Vietnam has yet to incorporate autism into its disability law, thus autistic children have received little support from the Government, Nguyen Trong An, Deputy Director of the Research and Training Centre for Community Development, told the Vietnam News Agency.
|A medical worker from the National Hospital of Pediatrics tends to a child with autism (Photo: VNA)|
According to him, in the last two years, the Ministry of Labour, Invalids and Social Affairs has worked to address the loophole by accelerating a procedure attesting autism as a disability. Preparations, including providing guidance materials on autism and training personnel, are underway.
Meanwhile, the relaxation of state management concerning medical care and education provided for the autistic community has led to some pressing issues. For instance, many educational centres and health clinics were established defrauding people with a false hope that they can cure their loved ones who suffer from autism. As a result, many families were overcharged for medical or tuition fees, and even worse, some autistic children were abused.
An noted that in Vietnam, parents have been overloaded with information around autism – a mental problem that causes people to be unable to communicate properly or to form relationships with others.
Thus, a child who learns to speak less quickly than its peers, or is hyperactive, can easily become incorrectly suspected of having autism, he said, adding that in fact, the incidence of autism is one in many thousands of children.

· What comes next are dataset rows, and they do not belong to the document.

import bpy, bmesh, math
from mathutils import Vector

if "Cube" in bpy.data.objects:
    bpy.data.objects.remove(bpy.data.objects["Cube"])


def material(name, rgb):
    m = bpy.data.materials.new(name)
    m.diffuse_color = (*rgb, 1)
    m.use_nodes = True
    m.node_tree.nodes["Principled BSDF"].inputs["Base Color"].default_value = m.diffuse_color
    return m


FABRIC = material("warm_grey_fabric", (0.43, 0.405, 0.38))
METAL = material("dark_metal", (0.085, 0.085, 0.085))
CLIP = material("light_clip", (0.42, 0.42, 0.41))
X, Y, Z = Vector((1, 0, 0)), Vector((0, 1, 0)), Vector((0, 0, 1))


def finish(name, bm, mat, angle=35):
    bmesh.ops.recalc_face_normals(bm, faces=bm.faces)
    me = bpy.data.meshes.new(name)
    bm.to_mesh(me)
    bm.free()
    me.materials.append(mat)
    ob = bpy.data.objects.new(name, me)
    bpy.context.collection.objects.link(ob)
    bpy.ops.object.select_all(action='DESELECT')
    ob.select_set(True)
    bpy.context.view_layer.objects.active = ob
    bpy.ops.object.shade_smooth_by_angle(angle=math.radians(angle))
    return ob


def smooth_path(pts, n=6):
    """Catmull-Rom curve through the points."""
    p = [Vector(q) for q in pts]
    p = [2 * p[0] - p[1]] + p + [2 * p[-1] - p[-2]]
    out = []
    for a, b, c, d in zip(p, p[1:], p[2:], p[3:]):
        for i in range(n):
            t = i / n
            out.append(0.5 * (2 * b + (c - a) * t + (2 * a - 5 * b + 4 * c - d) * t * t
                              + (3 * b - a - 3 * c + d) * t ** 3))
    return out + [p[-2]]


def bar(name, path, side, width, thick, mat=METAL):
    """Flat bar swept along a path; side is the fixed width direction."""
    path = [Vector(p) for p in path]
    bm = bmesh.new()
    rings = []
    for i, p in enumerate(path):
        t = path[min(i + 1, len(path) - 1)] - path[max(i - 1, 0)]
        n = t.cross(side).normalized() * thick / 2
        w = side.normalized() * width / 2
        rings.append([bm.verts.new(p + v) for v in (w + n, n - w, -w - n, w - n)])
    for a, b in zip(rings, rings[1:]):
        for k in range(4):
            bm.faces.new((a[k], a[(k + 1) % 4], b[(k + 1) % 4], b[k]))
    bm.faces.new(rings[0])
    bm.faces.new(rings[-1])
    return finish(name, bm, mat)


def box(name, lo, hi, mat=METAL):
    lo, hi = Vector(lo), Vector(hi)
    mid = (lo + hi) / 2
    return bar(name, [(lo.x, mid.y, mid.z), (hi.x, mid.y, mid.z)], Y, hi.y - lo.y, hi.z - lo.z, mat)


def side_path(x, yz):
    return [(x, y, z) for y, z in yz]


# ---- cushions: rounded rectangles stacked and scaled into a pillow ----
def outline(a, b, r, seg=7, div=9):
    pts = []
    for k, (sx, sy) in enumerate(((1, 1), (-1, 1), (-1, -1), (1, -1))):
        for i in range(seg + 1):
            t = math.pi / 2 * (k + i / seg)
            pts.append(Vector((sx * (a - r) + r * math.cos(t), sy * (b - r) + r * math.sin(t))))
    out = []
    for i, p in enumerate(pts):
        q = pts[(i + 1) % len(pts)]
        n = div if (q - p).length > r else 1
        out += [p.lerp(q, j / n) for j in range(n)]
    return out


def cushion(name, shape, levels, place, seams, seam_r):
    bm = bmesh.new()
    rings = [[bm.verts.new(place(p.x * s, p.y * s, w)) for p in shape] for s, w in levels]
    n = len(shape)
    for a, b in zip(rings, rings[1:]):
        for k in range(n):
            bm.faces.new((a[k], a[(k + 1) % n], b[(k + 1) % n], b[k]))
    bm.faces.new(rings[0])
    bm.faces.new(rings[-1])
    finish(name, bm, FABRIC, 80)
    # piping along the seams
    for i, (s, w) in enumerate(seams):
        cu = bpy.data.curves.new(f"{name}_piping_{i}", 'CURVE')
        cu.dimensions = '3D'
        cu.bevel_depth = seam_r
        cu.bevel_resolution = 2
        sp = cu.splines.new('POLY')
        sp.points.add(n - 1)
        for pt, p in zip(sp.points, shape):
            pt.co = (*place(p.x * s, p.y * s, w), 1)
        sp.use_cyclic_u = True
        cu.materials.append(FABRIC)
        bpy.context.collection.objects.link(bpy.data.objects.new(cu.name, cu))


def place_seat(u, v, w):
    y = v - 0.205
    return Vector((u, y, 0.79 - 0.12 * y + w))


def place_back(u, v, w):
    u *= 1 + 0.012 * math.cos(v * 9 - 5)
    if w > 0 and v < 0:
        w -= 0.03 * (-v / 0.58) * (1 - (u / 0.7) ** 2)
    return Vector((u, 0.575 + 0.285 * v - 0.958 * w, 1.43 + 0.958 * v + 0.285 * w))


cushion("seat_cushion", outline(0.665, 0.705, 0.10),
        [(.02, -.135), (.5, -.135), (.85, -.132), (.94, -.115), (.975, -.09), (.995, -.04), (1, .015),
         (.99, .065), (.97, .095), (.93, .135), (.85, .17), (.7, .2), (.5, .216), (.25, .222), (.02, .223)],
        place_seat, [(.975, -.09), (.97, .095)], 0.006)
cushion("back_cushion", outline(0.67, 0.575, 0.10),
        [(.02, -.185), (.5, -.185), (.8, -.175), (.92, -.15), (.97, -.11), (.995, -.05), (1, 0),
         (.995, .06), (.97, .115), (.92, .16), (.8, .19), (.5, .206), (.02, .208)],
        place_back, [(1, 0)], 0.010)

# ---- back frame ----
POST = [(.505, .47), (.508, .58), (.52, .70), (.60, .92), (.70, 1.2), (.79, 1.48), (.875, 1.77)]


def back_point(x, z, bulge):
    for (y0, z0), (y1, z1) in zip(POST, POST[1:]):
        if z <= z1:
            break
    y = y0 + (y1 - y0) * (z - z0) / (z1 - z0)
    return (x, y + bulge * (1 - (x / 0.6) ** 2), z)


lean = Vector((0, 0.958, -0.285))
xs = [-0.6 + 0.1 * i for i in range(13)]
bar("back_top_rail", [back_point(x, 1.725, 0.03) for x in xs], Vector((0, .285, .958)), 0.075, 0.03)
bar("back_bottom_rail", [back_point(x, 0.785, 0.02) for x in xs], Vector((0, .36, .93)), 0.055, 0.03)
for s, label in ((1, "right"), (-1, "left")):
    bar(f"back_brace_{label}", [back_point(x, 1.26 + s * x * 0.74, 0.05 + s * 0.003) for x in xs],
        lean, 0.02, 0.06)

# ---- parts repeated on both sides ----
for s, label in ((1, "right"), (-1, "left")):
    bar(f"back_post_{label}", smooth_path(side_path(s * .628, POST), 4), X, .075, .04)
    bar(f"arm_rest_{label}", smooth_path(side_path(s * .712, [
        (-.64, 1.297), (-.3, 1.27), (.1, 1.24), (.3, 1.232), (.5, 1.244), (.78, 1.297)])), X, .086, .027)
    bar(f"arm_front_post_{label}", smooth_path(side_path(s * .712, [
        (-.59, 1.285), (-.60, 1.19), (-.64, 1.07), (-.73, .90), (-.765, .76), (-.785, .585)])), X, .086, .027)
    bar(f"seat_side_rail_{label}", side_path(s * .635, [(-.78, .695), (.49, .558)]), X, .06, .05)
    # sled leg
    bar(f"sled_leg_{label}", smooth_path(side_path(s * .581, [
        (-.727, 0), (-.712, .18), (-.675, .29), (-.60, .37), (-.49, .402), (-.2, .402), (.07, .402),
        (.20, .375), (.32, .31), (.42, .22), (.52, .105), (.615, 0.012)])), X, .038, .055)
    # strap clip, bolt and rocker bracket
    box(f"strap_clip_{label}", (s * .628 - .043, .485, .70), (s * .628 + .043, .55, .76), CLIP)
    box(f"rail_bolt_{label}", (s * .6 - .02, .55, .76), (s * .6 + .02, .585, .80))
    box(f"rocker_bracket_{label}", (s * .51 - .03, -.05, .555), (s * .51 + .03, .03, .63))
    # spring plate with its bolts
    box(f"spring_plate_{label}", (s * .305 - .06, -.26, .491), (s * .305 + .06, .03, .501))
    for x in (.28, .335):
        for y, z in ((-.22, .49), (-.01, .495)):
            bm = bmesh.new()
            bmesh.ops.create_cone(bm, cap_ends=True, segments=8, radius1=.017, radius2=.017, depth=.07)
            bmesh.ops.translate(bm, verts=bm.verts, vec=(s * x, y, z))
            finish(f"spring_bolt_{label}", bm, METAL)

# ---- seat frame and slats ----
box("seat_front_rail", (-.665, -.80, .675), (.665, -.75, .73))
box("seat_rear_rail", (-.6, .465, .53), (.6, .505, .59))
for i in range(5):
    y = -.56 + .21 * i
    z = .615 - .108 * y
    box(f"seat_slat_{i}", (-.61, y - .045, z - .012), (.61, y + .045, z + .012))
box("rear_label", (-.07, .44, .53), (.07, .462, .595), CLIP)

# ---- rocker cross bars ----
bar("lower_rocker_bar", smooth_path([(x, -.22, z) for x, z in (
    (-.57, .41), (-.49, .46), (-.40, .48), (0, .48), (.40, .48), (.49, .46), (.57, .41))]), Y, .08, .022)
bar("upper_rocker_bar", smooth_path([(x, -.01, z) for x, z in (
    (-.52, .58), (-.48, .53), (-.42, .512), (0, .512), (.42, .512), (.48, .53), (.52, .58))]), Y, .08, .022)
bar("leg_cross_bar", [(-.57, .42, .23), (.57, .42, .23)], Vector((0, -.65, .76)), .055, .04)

He said no official research on autistic people has been published in Vietnam, but health experts estimated in 2013 that there were between 160,000 and 200,000 children with autism living across the country.

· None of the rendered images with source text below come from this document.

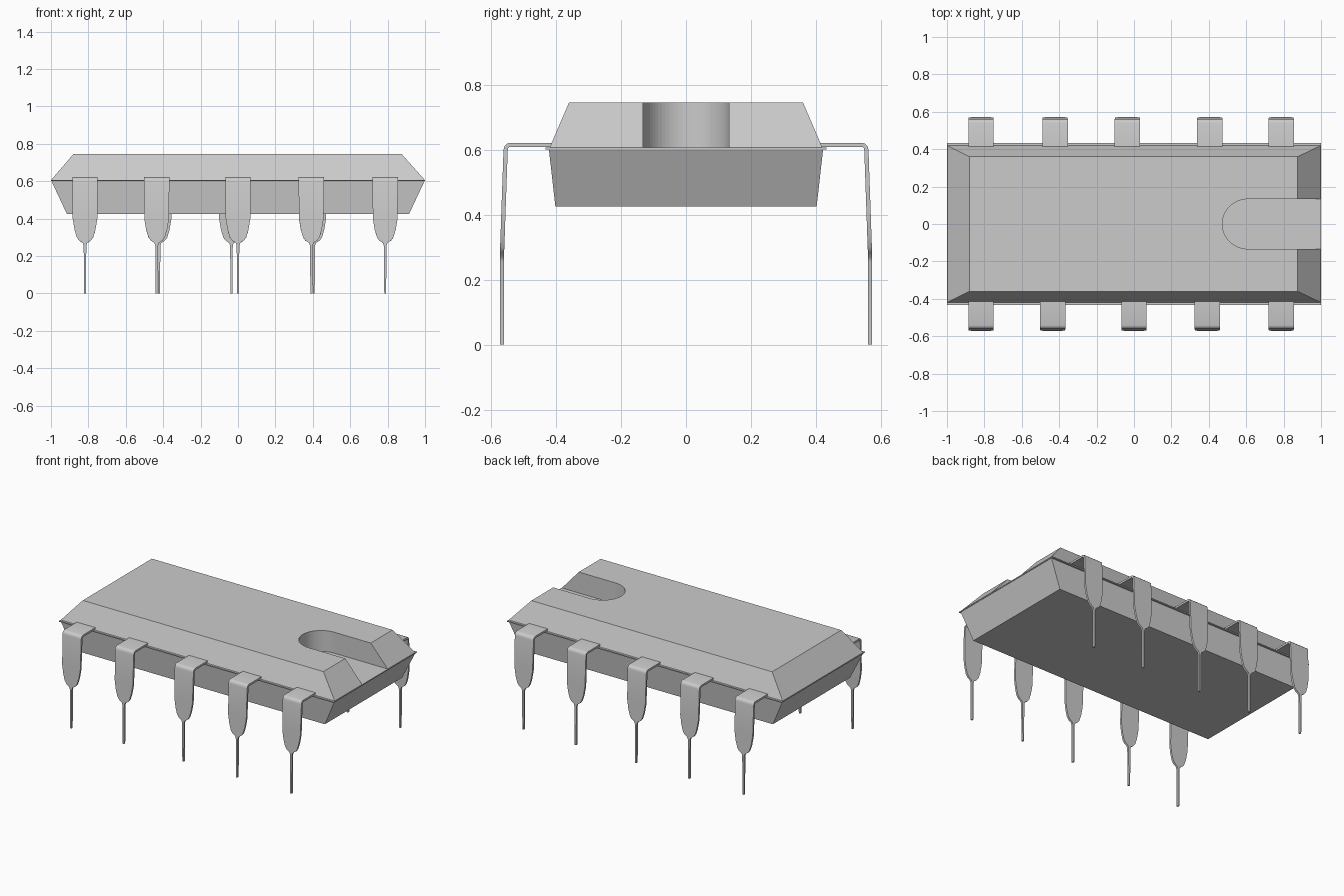
import bpy, bmesh, math
from mathutils import Vector

if "Cube" in bpy.data.objects:
    bpy.data.objects.remove(bpy.data.objects["Cube"])


def make_object(name, bm):
    bmesh.ops.recalc_face_normals(bm, faces=bm.faces)
    mesh = bpy.data.meshes.new(name)
    bm.to_mesh(mesh)
    bm.free()
    obj = bpy.data.objects.new(name, mesh)
    bpy.context.collection.objects.link(obj)
    return obj


def loft(name, rings):
    """Closed solid through a series of equal-length point rings."""
    bm = bmesh.new()
    loops = [[bm.verts.new(p) for p in ring] for ring in rings]
    n = len(loops[0])
    for a, b in zip(loops, loops[1:]):
        for i in range(n):
            j = (i + 1) % n
            bm.faces.new((a[i], a[j], b[j], b[i]))
    bm.faces.new(loops[0])
    bm.faces.new(loops[-1])
    return make_object(name, bm)


def rect(x0, x1, y, z):
    return [(x0, -y, z), (x1, -y, z), (x1, y, z), (x0, y, z)]


# Chip body: lower half, thin parting ledge, bevelled upper half
loft("body_lower", [rect(-0.915, 0.915, 0.402, 0.425), rect(-0.998, 0.998, 0.422, 0.602)])
loft("parting_ledge", [rect(-1, 1, 0.433, 0.600), rect(-1, 1, 0.433, 0.607)])
upper = loft("body_upper", [rect(-1, 1, 0.42, 0.605), rect(-0.88, 0.875, 0.36, 0.745)])

# Round-ended orientation notch; the ledge forms its floor
arc = [math.radians(90 + 180 * i / 32) for i in range(33)]
outline = [(0.61 + 0.138 * math.cos(a), 0.133 * math.sin(a)) for a in arc]
outline += [(1.1, -0.133), (1.1, 0.133)]
cutter = loft("notch_cutter", [[(x, y, z) for x, y in outline] for z in (0.5, 0.9)])
cutter.hide_render = True
cutter.hide_set(True)
cut = upper.modifiers.new("notch", "BOOLEAN")
cut.operation = "DIFFERENCE"
cut.solver = "EXACT"
cut.object = cutter

# Lead centreline: distance from the middle, height, half width
LEAD = [(0.40, 0.6145, 0.068), (0.541, 0.6145, 0.068), (0.548, 0.6125, 0.068),
        (0.553, 0.607, 0.068), (0.555, 0.598, 0.068), (0.562, 0.40, 0.066),
        (0.564, 0.34, 0.056), (0.5655, 0.30, 0.044), (0.566, 0.283, 0.032),
        (0.5665, 0.27, 0.012), (0.5665, 0.255, 0.007), (0.5665, 0.0, 0.005)]
HALF_THICK = 0.0065


def lead(name, x, side):
    pts = [Vector((d, z)) for d, z, w in LEAD]
    rings = []
    for i, p in enumerate(pts):
        t = (pts[min(i + 1, len(pts) - 1)] - pts[max(i - 1, 0)]).normalized()
        if i == len(pts) - 1:
            t = Vector((0, -1))
        n = Vector((-t.y, t.x)) * HALF_THICK
        w = LEAD[i][2]
        a, b = p + n, p - n
        rings.append([(x - w, side * a.x, a.y), (x + w, side * a.x, a.y),
                      (x + w, side * b.x, b.y), (x - w, side * b.x, b.y)])
    obj = loft(name, rings)
    bpy.ops.object.select_all(action="DESELECT")
    obj.select_set(True)
    bpy.context.view_layer.objects.active = obj
    bpy.ops.object.shade_smooth_by_angle(angle=math.radians(40))


# Two rows of five leads, slightly unevenly spaced
ROWS = {"front": (-1, (-0.818, -0.435, 0.0, 0.392, 0.787)),
        "back": (1, (-0.818, -0.422, -0.035, 0.405, 0.787))}
for row, (side, xs) in ROWS.items():
    for i, x in enumerate(xs):
        lead(f"{row}_lead_{i + 1}", x, side)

An stressed the need for real action to protect this vulnerable group, particularly by relevant agencies, which he said should learn from international experience on the issue and make support policy available to these children soon.
“Early diagnosis of autism results in a better chance for autistic children to live a normal life and integrate into society” is the message worth spreading, he said, concerning the role of the media.

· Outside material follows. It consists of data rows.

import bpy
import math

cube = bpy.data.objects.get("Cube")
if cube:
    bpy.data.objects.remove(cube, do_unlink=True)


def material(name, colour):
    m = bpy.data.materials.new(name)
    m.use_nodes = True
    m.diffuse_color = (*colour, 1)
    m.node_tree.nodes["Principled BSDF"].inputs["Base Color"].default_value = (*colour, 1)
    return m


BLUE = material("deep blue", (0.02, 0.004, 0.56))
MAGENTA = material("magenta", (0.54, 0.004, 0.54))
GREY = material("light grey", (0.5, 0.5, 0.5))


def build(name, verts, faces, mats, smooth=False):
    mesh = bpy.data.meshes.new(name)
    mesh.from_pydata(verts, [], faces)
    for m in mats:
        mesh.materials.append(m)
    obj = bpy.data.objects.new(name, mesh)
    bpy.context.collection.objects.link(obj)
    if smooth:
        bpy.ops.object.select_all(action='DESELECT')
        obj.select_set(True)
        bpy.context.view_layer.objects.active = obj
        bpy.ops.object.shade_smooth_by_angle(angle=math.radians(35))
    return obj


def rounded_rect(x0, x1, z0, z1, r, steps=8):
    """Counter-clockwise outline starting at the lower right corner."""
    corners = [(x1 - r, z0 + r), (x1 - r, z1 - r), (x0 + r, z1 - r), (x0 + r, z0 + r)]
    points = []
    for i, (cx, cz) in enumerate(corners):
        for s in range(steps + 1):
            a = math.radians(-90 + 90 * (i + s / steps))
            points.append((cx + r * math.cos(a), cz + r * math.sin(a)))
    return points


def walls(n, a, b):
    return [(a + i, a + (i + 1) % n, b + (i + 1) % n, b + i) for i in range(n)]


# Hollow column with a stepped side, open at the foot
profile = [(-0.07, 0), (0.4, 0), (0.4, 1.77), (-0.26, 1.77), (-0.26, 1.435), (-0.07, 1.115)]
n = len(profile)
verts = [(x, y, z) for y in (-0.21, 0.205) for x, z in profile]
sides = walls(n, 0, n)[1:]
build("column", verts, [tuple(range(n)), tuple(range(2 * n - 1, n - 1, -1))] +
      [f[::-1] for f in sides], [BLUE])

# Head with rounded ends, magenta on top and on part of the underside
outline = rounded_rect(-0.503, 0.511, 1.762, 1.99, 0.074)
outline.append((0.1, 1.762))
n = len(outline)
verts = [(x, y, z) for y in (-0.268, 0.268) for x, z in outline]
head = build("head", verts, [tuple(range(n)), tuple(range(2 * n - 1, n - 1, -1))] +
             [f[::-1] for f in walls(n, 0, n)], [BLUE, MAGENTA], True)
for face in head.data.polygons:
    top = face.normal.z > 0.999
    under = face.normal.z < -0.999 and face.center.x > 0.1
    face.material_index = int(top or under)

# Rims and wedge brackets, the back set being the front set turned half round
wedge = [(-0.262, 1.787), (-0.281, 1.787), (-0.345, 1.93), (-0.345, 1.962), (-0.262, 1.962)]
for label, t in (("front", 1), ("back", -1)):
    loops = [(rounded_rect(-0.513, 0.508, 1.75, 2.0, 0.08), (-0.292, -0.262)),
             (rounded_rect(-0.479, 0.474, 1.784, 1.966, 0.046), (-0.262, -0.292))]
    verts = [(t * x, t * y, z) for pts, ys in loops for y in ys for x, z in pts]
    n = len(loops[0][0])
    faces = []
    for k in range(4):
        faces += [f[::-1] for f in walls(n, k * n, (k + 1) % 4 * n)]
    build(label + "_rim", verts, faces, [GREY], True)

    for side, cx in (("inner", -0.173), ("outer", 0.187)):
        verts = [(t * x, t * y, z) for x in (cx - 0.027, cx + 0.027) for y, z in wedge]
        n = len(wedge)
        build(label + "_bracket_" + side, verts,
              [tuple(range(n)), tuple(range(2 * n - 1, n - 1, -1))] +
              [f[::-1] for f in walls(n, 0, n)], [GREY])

According to him, the most important factor in helping autistic children improve lies in their families, especially the parents.